Check each line below for the word "inside". How many have it? Answer with the number only.

(Source texts of formatted documents)

━━━━━━━━━━━━━━━━

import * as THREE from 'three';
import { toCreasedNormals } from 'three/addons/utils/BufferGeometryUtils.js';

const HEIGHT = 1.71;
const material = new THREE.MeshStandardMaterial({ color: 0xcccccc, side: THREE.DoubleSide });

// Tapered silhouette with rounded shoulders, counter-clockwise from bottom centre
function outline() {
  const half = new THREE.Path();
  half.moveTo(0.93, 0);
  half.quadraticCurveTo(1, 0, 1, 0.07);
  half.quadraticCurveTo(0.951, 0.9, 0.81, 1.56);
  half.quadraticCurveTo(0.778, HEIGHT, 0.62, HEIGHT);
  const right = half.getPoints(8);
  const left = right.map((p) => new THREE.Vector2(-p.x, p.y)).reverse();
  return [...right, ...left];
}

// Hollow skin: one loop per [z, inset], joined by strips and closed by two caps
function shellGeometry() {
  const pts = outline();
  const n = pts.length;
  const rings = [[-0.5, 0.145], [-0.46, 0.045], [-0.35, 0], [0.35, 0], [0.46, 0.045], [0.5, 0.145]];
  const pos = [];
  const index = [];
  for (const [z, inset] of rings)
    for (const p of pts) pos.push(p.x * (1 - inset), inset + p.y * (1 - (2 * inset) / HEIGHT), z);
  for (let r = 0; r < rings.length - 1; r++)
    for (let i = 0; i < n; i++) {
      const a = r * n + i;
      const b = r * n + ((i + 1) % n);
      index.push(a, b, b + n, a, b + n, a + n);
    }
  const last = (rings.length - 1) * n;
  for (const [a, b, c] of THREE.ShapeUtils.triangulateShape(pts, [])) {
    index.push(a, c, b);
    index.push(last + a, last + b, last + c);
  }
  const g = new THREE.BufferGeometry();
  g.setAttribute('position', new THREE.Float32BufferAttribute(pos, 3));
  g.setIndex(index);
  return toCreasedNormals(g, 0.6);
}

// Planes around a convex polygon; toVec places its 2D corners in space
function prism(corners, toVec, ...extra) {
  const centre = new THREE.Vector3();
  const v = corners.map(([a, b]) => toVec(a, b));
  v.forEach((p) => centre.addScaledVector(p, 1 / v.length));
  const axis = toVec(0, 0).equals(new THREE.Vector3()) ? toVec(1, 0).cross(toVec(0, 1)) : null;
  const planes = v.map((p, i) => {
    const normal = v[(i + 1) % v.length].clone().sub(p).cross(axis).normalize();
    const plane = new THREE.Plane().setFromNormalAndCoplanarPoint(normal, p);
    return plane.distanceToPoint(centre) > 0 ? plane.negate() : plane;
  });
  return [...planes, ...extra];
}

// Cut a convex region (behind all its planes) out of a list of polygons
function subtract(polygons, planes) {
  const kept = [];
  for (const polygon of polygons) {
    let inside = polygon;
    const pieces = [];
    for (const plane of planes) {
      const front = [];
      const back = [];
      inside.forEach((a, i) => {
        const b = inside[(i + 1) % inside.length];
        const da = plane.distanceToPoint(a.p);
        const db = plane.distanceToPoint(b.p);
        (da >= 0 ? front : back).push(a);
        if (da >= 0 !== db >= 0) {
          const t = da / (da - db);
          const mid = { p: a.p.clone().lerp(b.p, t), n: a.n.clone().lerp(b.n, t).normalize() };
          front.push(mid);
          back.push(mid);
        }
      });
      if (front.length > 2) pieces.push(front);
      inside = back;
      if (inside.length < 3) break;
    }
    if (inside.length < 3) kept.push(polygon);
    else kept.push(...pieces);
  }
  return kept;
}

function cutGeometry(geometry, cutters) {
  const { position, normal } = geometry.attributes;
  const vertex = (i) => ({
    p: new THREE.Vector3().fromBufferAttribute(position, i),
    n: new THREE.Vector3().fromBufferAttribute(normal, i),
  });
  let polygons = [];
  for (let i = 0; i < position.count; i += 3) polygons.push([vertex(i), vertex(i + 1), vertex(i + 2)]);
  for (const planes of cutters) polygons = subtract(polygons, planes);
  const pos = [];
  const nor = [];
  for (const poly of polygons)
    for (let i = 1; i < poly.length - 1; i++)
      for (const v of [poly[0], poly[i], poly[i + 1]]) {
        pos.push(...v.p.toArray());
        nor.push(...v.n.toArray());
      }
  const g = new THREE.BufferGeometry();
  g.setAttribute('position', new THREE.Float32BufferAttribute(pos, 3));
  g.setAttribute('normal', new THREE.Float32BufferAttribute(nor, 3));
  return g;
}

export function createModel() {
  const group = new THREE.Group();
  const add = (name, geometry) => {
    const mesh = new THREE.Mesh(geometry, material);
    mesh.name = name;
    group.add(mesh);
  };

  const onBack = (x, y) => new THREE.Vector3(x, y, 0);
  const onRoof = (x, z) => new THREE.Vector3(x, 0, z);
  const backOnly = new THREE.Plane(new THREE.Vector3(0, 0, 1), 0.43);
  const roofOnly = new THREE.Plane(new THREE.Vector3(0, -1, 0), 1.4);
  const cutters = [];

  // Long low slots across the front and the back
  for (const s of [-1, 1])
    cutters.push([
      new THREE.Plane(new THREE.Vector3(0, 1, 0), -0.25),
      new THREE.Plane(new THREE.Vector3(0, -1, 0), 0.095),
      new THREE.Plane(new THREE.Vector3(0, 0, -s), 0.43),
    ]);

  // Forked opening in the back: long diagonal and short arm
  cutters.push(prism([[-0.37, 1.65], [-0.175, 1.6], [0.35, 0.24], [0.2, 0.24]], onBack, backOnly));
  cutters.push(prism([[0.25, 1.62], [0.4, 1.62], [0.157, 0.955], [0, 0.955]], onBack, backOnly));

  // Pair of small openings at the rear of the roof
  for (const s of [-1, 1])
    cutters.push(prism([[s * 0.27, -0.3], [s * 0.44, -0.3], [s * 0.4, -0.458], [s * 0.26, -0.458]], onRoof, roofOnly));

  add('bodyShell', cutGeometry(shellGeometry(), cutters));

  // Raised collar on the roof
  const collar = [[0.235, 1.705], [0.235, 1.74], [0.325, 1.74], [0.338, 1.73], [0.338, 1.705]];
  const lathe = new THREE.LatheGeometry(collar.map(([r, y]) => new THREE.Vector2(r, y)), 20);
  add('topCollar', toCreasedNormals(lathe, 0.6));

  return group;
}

━━━━━━━━━━━━━━━━

● Response to this task
6